Artifacts from past cultures can be appreciated on many levels. When looking at a nice
point a collector may see monetary value, a scholar may see a clue to past lives, and a ten
year old boy may see an "Indian War". Each of these views has importance. Most
enthusiasts have a mix of motivations that drive them to collect and study points and relics.
I would like to share a group of artifacts, found together, that exemplifies this phenomenon.
This group of Harahey knives was dug in March of 2004 in San Saba Co., TX. Bobby
Glass of Georgetown, TX, was digging a site on private property when his friend Cole
Lockhart called him to an adjacent square to see a find. The tip of a point, made of
Edwards flint, was projecting from the side of the excavation. Working together, they
unearthed a pile of half pieces. No other artifacts were recovered in association.
Even before the pieces were all recovered it was apparent that at least some of the halves
fit together. Later, Mr. Lockhart glued the pieces. The group was revealed to contain six
Harahay knives ranging from 5" to 6 1/4" inches in length. Two were full blades with little
use and no resharpening evident, two were lightly resharpened, and two were heavily
resharpened. All were broken across the center of the blade.
These blades look great on the wall. Finding them was an experience the diggers will never
forget. And although I acquired the group in a trade, I'm certain they have a fair amount of
monetary value. But the real value and true significance of these remarkable relics is the
window they provide into the life of the person who used them centuries ago.
I interpret this find as being part of one individual's working tool kit. The knives appear to
have been put into service in pairs, before the most used set was exhausted. The newest
blades show evidence of use as shaft straighteners, awl sharpeners, or cordage preparers.
The evidence of this use is gone after a few sharpenings.
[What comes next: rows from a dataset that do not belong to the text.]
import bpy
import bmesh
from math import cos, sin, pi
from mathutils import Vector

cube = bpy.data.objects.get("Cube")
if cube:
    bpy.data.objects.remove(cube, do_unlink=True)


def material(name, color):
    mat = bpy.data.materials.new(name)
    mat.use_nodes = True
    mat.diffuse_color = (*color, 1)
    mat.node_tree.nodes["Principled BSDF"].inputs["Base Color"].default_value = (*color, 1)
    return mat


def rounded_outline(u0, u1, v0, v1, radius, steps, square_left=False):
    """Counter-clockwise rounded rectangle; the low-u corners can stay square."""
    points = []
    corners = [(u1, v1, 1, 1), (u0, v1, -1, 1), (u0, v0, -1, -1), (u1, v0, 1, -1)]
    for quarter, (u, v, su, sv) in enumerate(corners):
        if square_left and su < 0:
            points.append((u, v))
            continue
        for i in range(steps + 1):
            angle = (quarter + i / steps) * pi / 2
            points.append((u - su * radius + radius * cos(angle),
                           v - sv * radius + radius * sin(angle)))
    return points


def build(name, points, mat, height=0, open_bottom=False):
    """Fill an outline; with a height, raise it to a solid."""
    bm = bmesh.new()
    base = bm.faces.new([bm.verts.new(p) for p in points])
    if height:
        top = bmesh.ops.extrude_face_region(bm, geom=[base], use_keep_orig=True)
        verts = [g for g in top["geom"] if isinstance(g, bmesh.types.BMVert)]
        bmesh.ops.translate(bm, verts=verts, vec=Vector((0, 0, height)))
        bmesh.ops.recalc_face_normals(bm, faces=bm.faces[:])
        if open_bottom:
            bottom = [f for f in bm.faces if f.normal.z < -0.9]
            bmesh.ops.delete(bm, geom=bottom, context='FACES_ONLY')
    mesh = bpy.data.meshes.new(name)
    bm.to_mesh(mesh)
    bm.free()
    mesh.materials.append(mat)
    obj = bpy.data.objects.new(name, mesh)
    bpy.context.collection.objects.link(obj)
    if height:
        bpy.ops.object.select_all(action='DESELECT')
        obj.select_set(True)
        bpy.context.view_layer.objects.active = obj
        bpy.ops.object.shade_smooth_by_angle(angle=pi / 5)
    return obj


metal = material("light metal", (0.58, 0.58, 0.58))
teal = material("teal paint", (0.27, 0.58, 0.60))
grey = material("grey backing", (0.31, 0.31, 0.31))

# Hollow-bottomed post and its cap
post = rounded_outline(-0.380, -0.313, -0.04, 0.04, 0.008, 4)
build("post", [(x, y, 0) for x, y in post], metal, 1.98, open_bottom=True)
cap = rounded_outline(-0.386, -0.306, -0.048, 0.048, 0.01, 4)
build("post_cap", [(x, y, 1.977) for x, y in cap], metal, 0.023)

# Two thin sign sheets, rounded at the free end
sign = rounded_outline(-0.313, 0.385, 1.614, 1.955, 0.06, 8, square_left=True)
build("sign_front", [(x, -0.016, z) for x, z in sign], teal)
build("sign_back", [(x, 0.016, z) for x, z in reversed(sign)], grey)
The total weight of the artifacts is
452 grams, slightly more than a pound. That's a lot of knife edge for the weight, an
important aspect to a mobile group of hunters. The flat bifaces stack beautifully for storage
and transport. And, as any Boy Scout will tell you, nothing is handier on a long camp-out
than a sharp knife.
But why were they discarded? Because the relics were found in a dry, rocky area that was
not farmed in historic times it seems likely that the knives were broken deliberately. "Killed"
artifacts are known from a variety of archaeological contexts in many parts of the country.
We can only speculate on the cultural aspects so tantalizingly hinted at by the condition of
the Lockhart Harahays. But isn't that what collecting Indian relics is all about?